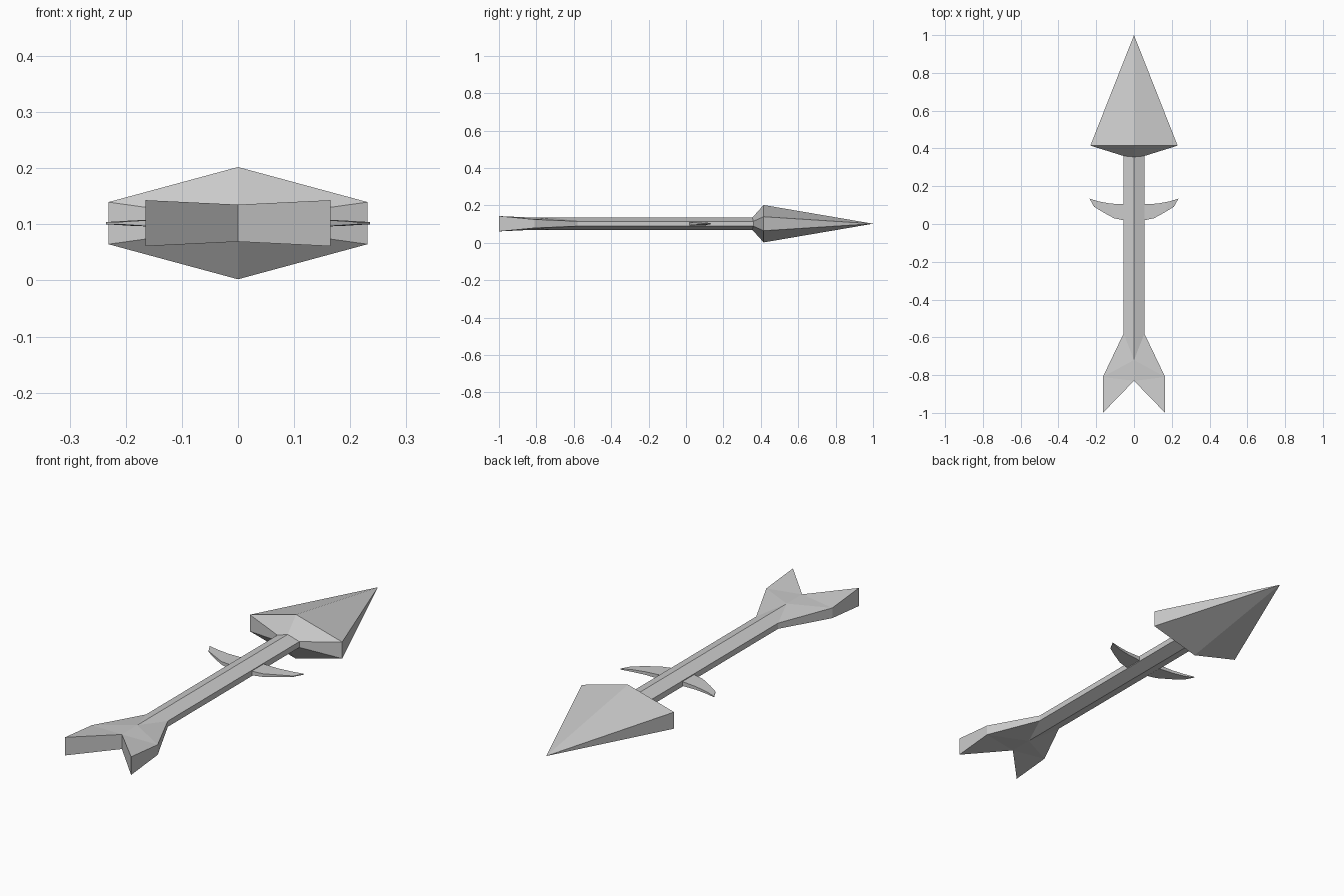
import bpy

if "Cube" in bpy.data.objects:
    bpy.data.objects.remove(bpy.data.objects["Cube"])

ZC = 0.102  # height of the arrow's centre plane


def make(name, verts, faces, mirrors=(False, False, False)):
    """Flat-shaded mesh, modelled around its own centre plane, optionally mirrored."""
    me = bpy.data.meshes.new(name)
    me.from_pydata(verts, [], faces)
    ob = bpy.data.objects.new(name, me)
    bpy.context.collection.objects.link(ob)
    ob.location.z = ZC
    if any(mirrors):
        m = ob.modifiers.new("Mirror", 'MIRROR')
        m.use_axis = mirrors
        m.use_clip = True
    return ob


def hexagon(y, x, side, top, y_mid=None):
    """Six-sided section: top and bottom ridge plus two short vertical sides."""
    ym = y if y_mid is None else y_mid
    return [(0, ym, top), (x, y, side), (x, y, -side),
            (0, ym, -top), (-x, y, -side), (-x, y, side)]


def bridge(a, b, n=6):
    return [(a + i, a + (i + 1) % n, b + (i + 1) % n, b + i) for i in range(n)]


# Shaft
make("shaft", hexagon(-0.58, 0.055, 0.013, 0.033) + hexagon(0.36, 0.055, 0.013, 0.033, 0.355),
     bridge(0, 6))

# Arrow head: socket ring, wide ring, point
head = hexagon(0.36, 0.055, 0.013, 0.033, 0.355) + hexagon(0.415, 0.231, 0.0375, 0.1)
make("arrow_head", head + [(0, 1.0, 0)],
     bridge(0, 6) + [(6 + i, 6 + (i + 1) % 6, 12) for i in range(6)])

# Forked tail: upper and lower skins of one fin, then its outer walls; mirrored in x
outline = [(0, -0.58, 0.033), (0.055, -0.58, 0.013), (0.165, -0.81, 0.023),
           (0.165, -1.0, 0.041), (0, -0.83, 0.033), (0, -0.72, 0.033)]
upper = [(0, 1, 5), (5, 1, 2), (5, 2, 4), (4, 2, 3)]
lower = [tuple(6 + i for i in reversed(f)) for f in upper]
walls = [(i, i + 6, i + 7, i + 1) for i in (1, 2, 3)]
make("forked_tail", outline + [(x, y, -z) for x, y, z in outline],
     upper + lower + walls, (True, False, False))

# Curved barbs: sections of x/y on the rear edge, x/y on the front edge, half thickness
sections = [(0.045, 0.018, 0.045, 0.104, 0.010),
            (0.105, 0.030, 0.125, 0.108, 0.007),
            (0.165, 0.063, 0.185, 0.119, 0.005),
            (0.212, 0.092, 0.235, 0.134, 0.002)]
barb = []
for xr, yr, xf, yf, t in sections:
    barb += [(xr, yr, t), (xf, yf, t), (xf, yf, -t), (xr, yr, -t)]
faces = [(0, 1, 2, 3), (15, 14, 13, 12)]
for k in range(3):
    faces += bridge(4 * k + 4, 4 * k, 4)
make("barbs", barb, faces, (True, False, False))
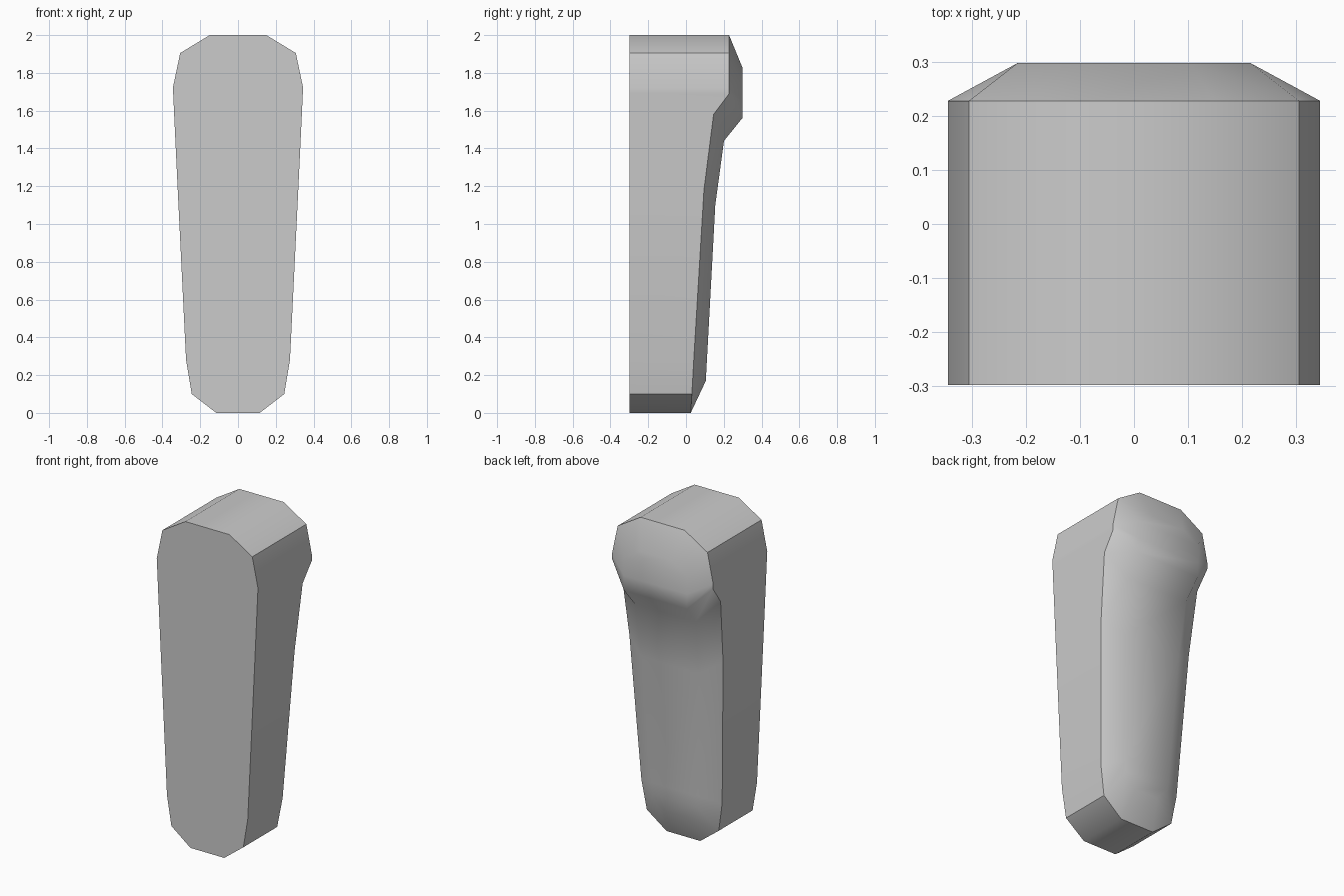
import bpy, bmesh

if "Cube" in bpy.data.objects:
    bpy.data.objects.remove(bpy.data.objects["Cube"])

FRONT = -0.298
# Stations from bottom to top: rim (x, y, z), then inset back panel (x, y, z)
STATIONS = [
    ((0.115, 0.025, 0.00), (0.078, 0.105, 0.17)),
    ((0.245, 0.031, 0.10), (0.152, 0.109, 0.25)),
    ((0.275, 0.041, 0.28), (0.158, 0.113, 0.32)),
    ((0.319, 0.095, 1.18), (0.195, 0.155, 1.10)),
    ((0.338, 0.146, 1.58), (0.208, 0.201, 1.44)),
    ((0.343, 0.228, 1.69), (0.214, 0.298, 1.56)),
    ((0.345, 0.228, 1.72), (0.216, 0.298, 1.65)),
    ((0.306, 0.228, 1.905), (0.216, 0.298, 1.76)),
    ((0.150, 0.228, 2.00), (0.105, 0.298, 1.83)),
]

bm = bmesh.new()

# One ring per station: front, rim and back panel, mirrored across x
rings = []
for rim, panel in STATIONS:
    half = [(rim[0], FRONT, rim[2]), rim, panel]
    pts = half + [(-x, y, z) for x, y, z in reversed(half)]
    rings.append([bm.verts.new(p) for p in pts])

# Sides, bevel and back panel between the rings
for a, b in zip(rings, rings[1:]):
    for i in range(5):
        bm.faces.new((a[i], a[i + 1], b[i + 1], b[i]))

# Flat front outline
bm.faces.new([r[0] for r in rings] + [r[5] for r in reversed(rings)])

# Bottom and top: flat strip plus sloping bevel
for r in (rings[0], rings[-1]):
    bm.faces.new((r[0], r[1], r[4], r[5]))
    bm.faces.new((r[1], r[2], r[3], r[4]))

bmesh.ops.recalc_face_normals(bm, faces=bm.faces)
mesh = bpy.data.meshes.new("tapered_block")
bm.to_mesh(mesh)
bm.free()

block = bpy.data.objects.new("tapered_block", mesh)
bpy.context.collection.objects.link(block)
bpy.context.view_layer.objects.active = block
block.select_set(True)
bpy.ops.object.shade_smooth_by_angle(angle=0.7)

- _TASK OBJECTIVE_
Copy the records above exactly, leaving out every picture.

- _RESULT OF THIS TASK_
import bpy

if "Cube" in bpy.data.objects:
    bpy.data.objects.remove(bpy.data.objects["Cube"])

ZC = 0.102  # height of the arrow's centre plane


def make(name, verts, faces, mirrors=(False, False, False)):
    """Flat-shaded mesh, modelled around its own centre plane, optionally mirrored."""
    me = bpy.data.meshes.new(name)
    me.from_pydata(verts, [], faces)
    ob = bpy.data.objects.new(name, me)
    bpy.context.collection.objects.link(ob)
    ob.location.z = ZC
    if any(mirrors):
        m = ob.modifiers.new("Mirror", 'MIRROR')
        m.use_axis = mirrors
        m.use_clip = True
    return ob


def hexagon(y, x, side, top, y_mid=None):
    """Six-sided section: top and bottom ridge plus two short vertical sides."""
    ym = y if y_mid is None else y_mid
    return [(0, ym, top), (x, y, side), (x, y, -side),
            (0, ym, -top), (-x, y, -side), (-x, y, side)]


def bridge(a, b, n=6):
    return [(a + i, a + (i + 1) % n, b + (i + 1) % n, b + i) for i in range(n)]


# Shaft
make("shaft", hexagon(-0.58, 0.055, 0.013, 0.033) + hexagon(0.36, 0.055, 0.013, 0.033, 0.355),
     bridge(0, 6))

# Arrow head: socket ring, wide ring, point
head = hexagon(0.36, 0.055, 0.013, 0.033, 0.355) + hexagon(0.415, 0.231, 0.0375, 0.1)
make("arrow_head", head + [(0, 1.0, 0)],
     bridge(0, 6) + [(6 + i, 6 + (i + 1) % 6, 12) for i in range(6)])

# Forked tail: upper and lower skins of one fin, then its outer walls; mirrored in x
outline = [(0, -0.58, 0.033), (0.055, -0.58, 0.013), (0.165, -0.81, 0.023),
           (0.165, -1.0, 0.041), (0, -0.83, 0.033), (0, -0.72, 0.033)]
upper = [(0, 1, 5), (5, 1, 2), (5, 2, 4), (4, 2, 3)]
lower = [tuple(6 + i for i in reversed(f)) for f in upper]
walls = [(i, i + 6, i + 7, i + 1) for i in (1, 2, 3)]
make("forked_tail", outline + [(x, y, -z) for x, y, z in outline],
     upper + lower + walls, (True, False, False))

# Curved barbs: sections of x/y on the rear edge, x/y on the front edge, half thickness
sections = [(0.045, 0.018, 0.045, 0.104, 0.010),
            (0.105, 0.030, 0.125, 0.108, 0.007),
            (0.165, 0.063, 0.185, 0.119, 0.005),
            (0.212, 0.092, 0.235, 0.134, 0.002)]
barb = []
for xr, yr, xf, yf, t in sections:
    barb += [(xr, yr, t), (xf, yf, t), (xf, yf, -t), (xr, yr, -t)]
faces = [(0, 1, 2, 3), (15, 14, 13, 12)]
for k in range(3):
    faces += bridge(4 * k + 4, 4 * k, 4)
make("barbs", barb, faces, (True, False, False))
import bpy, bmesh

if "Cube" in bpy.data.objects:
    bpy.data.objects.remove(bpy.data.objects["Cube"])

FRONT = -0.298
# Stations from bottom to top: rim (x, y, z), then inset back panel (x, y, z)
STATIONS = [
    ((0.115, 0.025, 0.00), (0.078, 0.105, 0.17)),
    ((0.245, 0.031, 0.10), (0.152, 0.109, 0.25)),
    ((0.275, 0.041, 0.28), (0.158, 0.113, 0.32)),
    ((0.319, 0.095, 1.18), (0.195, 0.155, 1.10)),
    ((0.338, 0.146, 1.58), (0.208, 0.201, 1.44)),
    ((0.343, 0.228, 1.69), (0.214, 0.298, 1.56)),
    ((0.345, 0.228, 1.72), (0.216, 0.298, 1.65)),
    ((0.306, 0.228, 1.905), (0.216, 0.298, 1.76)),
    ((0.150, 0.228, 2.00), (0.105, 0.298, 1.83)),
]

bm = bmesh.new()

# One ring per station: front, rim and back panel, mirrored across x
rings = []
for rim, panel in STATIONS:
    half = [(rim[0], FRONT, rim[2]), rim, panel]
    pts = half + [(-x, y, z) for x, y, z in reversed(half)]
    rings.append([bm.verts.new(p) for p in pts])

# Sides, bevel and back panel between the rings
for a, b in zip(rings, rings[1:]):
    for i in range(5):
        bm.faces.new((a[i], a[i + 1], b[i + 1], b[i]))

# Flat front outline
bm.faces.new([r[0] for r in rings] + [r[5] for r in reversed(rings)])

# Bottom and top: flat strip plus sloping bevel
for r in (rings[0], rings[-1]):
    bm.faces.new((r[0], r[1], r[4], r[5]))
    bm.faces.new((r[1], r[2], r[3], r[4]))

bmesh.ops.recalc_face_normals(bm, faces=bm.faces)
mesh = bpy.data.meshes.new("tapered_block")
bm.to_mesh(mesh)
bm.free()

block = bpy.data.objects.new("tapered_block", mesh)
bpy.context.collection.objects.link(block)
bpy.context.view_layer.objects.active = block
block.select_set(True)
bpy.ops.object.shade_smooth_by_angle(angle=0.7)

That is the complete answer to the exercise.